But the early indications are that 1988 will pretty much mirror the sort of balance, dynamics and number of shows that 1987 offered.
Both outdoor amphitheaters had busy '87 seasons. While there may not be as many major tours this year as their were in '87, it's safe to figure another 35-45 shows at each facility.
An official at Avalon Attractions, which books Irvine Meadows shows and also booked the three concerts at Anaheim Stadium in 1987, said pop fans will probably see a return visit by Pink Floyd next summer, possibly in Orange County--which would indicate Anaheim Stadium.
Irvine Meadows will again attempt to provide "a little something for everyone," Avalon Vice President Steve Rennie said, and he confirmed dates with George Michael, the Oak Ridge Boys and the Grateful Dead. In addition, because the Pacific Symphony's first pops concert at Irvine Meadows went over successfully last August, the Santa Ana-based orchestra will be back for five more pops concerts this summer.
Officials at the Pacific Amphitheatre were not available this week to evaluate the outlook at that facility in the coming year.
The Coach House shows no signs of letting loose of its hold on the title of the county's premiere concert club. January and February bookings include B.B. King, Jr. Walker & the All-Stars, Social Distortion, the prestigious Antone's West touring show from Texas with many blues performers, Joe Ely, Nina Hagen, Sonny Rollins, The Mission U.K. and Pieces of a Dream.
Likewise, the 2,500-seat Celebrity Theatre's preliminary 1988 lineup maintains a healthy diversity among pop, country, R&B and comedy with George Carlin, the Robert Cray Band, Lee Ritenour, Kenny Rogers, Merle Haggard and a bill featuring the Manhattans, Chi-Lites and Dramatics.
The only hints of changes on the local clubs scene are from the indefatigable Sam Lanni, former owner of Safari Sam's. Despite bureaucratic brick walls in many cities where he has tried to open a new nightclub-contemporary culture center, Lanni is still plugging away. Expect to see him active in the coming year.

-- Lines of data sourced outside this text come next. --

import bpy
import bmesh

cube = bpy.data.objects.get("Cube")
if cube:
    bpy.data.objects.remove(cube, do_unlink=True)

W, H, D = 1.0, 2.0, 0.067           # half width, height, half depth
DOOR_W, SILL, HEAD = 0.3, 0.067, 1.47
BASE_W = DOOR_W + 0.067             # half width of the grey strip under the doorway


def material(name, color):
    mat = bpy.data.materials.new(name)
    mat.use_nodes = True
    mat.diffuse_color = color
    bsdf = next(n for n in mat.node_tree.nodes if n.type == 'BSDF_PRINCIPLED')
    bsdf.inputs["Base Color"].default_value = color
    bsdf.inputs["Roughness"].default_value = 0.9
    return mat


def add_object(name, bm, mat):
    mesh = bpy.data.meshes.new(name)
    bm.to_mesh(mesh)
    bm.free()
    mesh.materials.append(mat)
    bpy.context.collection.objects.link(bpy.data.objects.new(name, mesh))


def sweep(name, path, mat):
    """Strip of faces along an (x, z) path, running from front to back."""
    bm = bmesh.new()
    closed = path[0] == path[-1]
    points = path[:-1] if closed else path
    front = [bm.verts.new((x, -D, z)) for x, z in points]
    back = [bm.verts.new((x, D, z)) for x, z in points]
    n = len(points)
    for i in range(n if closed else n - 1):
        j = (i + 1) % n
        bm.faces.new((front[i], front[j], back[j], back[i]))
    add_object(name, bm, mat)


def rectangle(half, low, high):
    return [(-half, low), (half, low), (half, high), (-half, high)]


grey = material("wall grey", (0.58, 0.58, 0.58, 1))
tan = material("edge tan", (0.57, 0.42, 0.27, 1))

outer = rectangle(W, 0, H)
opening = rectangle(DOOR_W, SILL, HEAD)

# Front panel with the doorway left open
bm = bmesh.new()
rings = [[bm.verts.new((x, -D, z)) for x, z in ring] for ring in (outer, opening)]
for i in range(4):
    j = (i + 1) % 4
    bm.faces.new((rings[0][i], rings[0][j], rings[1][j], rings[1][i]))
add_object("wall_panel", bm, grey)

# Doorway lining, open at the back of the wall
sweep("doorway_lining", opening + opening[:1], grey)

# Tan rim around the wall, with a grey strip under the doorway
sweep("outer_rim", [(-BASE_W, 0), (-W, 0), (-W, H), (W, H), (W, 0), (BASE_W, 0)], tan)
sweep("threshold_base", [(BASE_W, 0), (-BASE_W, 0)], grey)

Otherwise, in the foreseeable future it looks like the responsibility for booking local bands will remain with Big John's in Anaheim and Night Moves in Huntington Beach. In the next few weeks, Big John's will be bringing in the Meat Puppets, the Joneses, Ann DeJarnett, 3-D Picnic and the Screamin' Sirens.
Disc jockey Gary Tesch recently took over bookings at Night Moves but has retained the approach of previous booking agent Paul Sanders. In 1988, expect more of the likes of the Vandals, T.S.O.L., Tender Fury, the Crowd and other hard-edged Southland bands.

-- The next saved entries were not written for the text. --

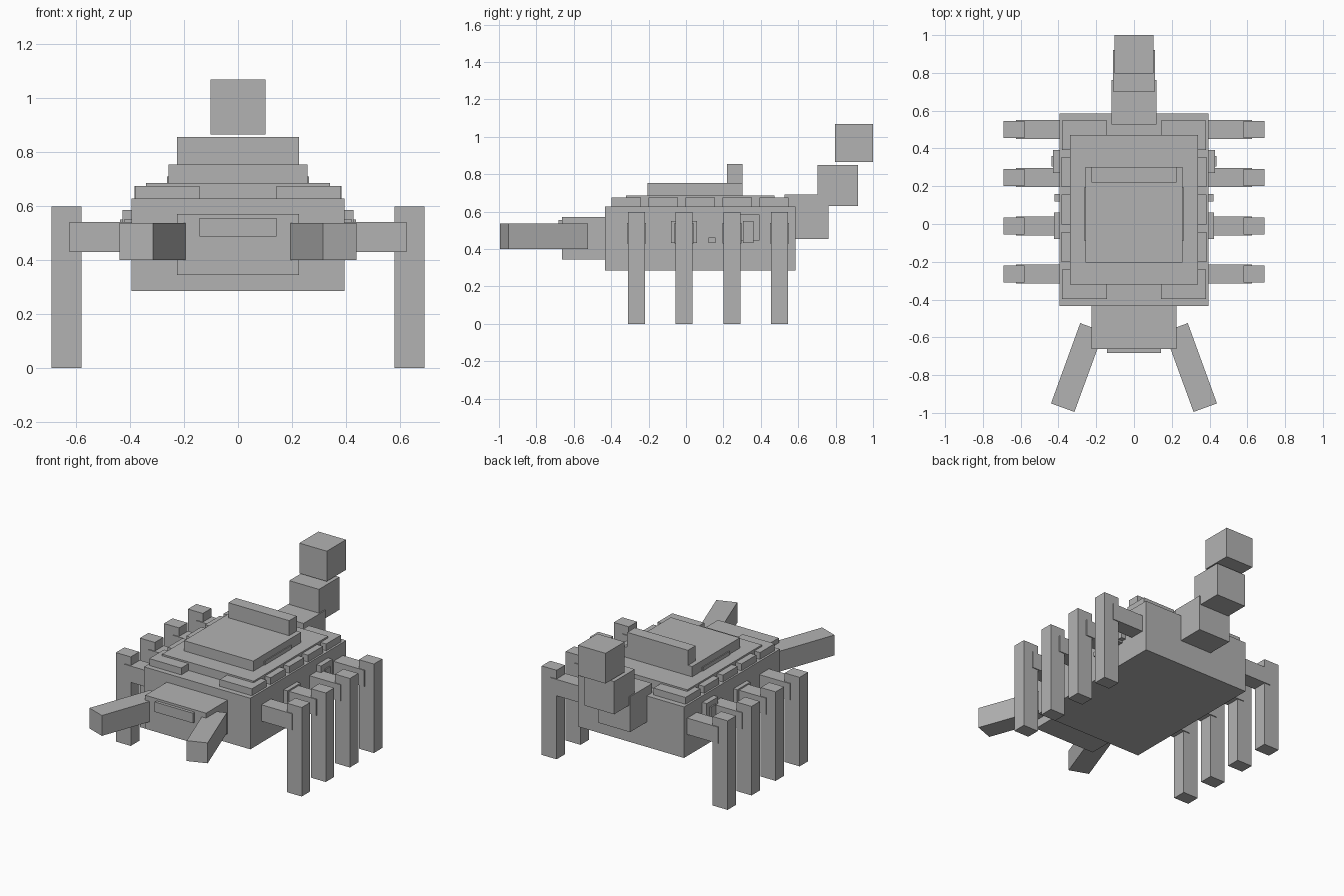
import bpy, math

grey = bpy.data.materials.new("stone_grey")
grey.diffuse_color = (0.45, 0.45, 0.45, 1)


def box(name, x, y, z, turn=0.0):
    """Block spanning the given (min, max) ranges, turned about its own centre."""
    rs = (x, y, z)
    hx, hy, hz = [(b - a) / 2 for a, b in rs]
    verts = [(i * hx, j * hy, k * hz) for k in (-1, 1) for i, j in ((-1, -1), (1, -1), (1, 1), (-1, 1))]
    faces = [(3, 2, 1, 0), (4, 5, 6, 7)] + [(i, (i + 1) % 4, (i + 1) % 4 + 4, i + 4) for i in range(4)]
    mesh = bpy.data.meshes.new(name)
    mesh.from_pydata(verts, [], faces)
    mesh.materials.append(grey)
    ob = bpy.data.objects.new(name, mesh)
    ob.location = [(a + b) / 2 for a, b in rs]
    ob.rotation_euler.z = turn
    bpy.context.collection.objects.link(ob)
    return ob


def pair(name, x, y, z, turn=0.0):
    """Right-hand block and its mirrored twin on the left."""
    box("right_" + name, x, y, z, turn)
    box("left_" + name, (-x[1], -x[0]), y, z, -turn)


# Body, head and mouth plate
box("body", (-0.395, 0.395), (-0.433, 0.585), (0.285, 0.628))
box("head", (-0.226, 0.226), (-0.662, -0.425), (0.345, 0.57))
box("mouth_plate", (-0.142, 0.142), (-0.682, -0.655), (0.488, 0.555))

# Splayed claws
pair("claw", (0.234, 0.366), (-0.986, -0.534), (0.40, 0.537), math.radians(20))

# Stacked back shell and raised fin
box("shell_plate", (-0.34, 0.34), (-0.32, 0.472), (0.62, 0.685))
box("shell_deck", (-0.257, 0.257), (-0.205, 0.302), (0.68, 0.754))
box("back_fin", (-0.226, 0.226), (0.22, 0.302), (0.75, 0.855))
pair("deck_strip", (0.25, 0.263), (-0.09, 0.195), (0.685, 0.71))

# Shell rim tiles
for y in (-0.398, 0.392):
    pair("corner_tile", (0.143, 0.381), (y, y + 0.157), (0.62, 0.674))
for y in (-0.2, -0.002, 0.196):
    pair("rim_tile", (0.30, 0.383), (y, y + 0.158), (0.62, 0.674))

# Four legs per side
for y in (-0.265, -0.01, 0.246, 0.5):
    pair("leg_arm", (0.38, 0.624), (y - 0.051, y + 0.051), (0.43, 0.54))
    pair("leg_shin", (0.58, 0.691), (y - 0.045, y + 0.045), (0, 0.598))

# Small flank plates
pair("rear_flank_plate", (0.39, 0.428), (0.27, 0.392), (0.445, 0.585))
pair("rear_flank_stud", (0.39, 0.437), (0.305, 0.36), (0.432, 0.55))
pair("middle_flank_stud", (0.39, 0.422), (0.12, 0.158), (0.433, 0.462))
pair("front_flank_plate", (0.39, 0.423), (-0.08, 0.06), (0.432, 0.55))

# Rising tail
box("tail_base", (-0.118, 0.118), (0.527, 0.762), (0.452, 0.69))
box("tail_middle", (-0.11, 0.11), (0.702, 0.92), (0.63, 0.85))
box("tail_tip", (-0.102, 0.102), (0.797, 1.0), (0.865, 1.068))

Finally, Johnny Cash's concert Jan. 19 at the Orange County Performing Arts Center suggests that center officials are beginning to follow through on the promise to offer some pop and country shows, in addition to the main diet of classical music and dance events. That show is produced by an outside promoter--not the center itself--but the willingness to open the $73-million facility to a wider range of performance is a good sign.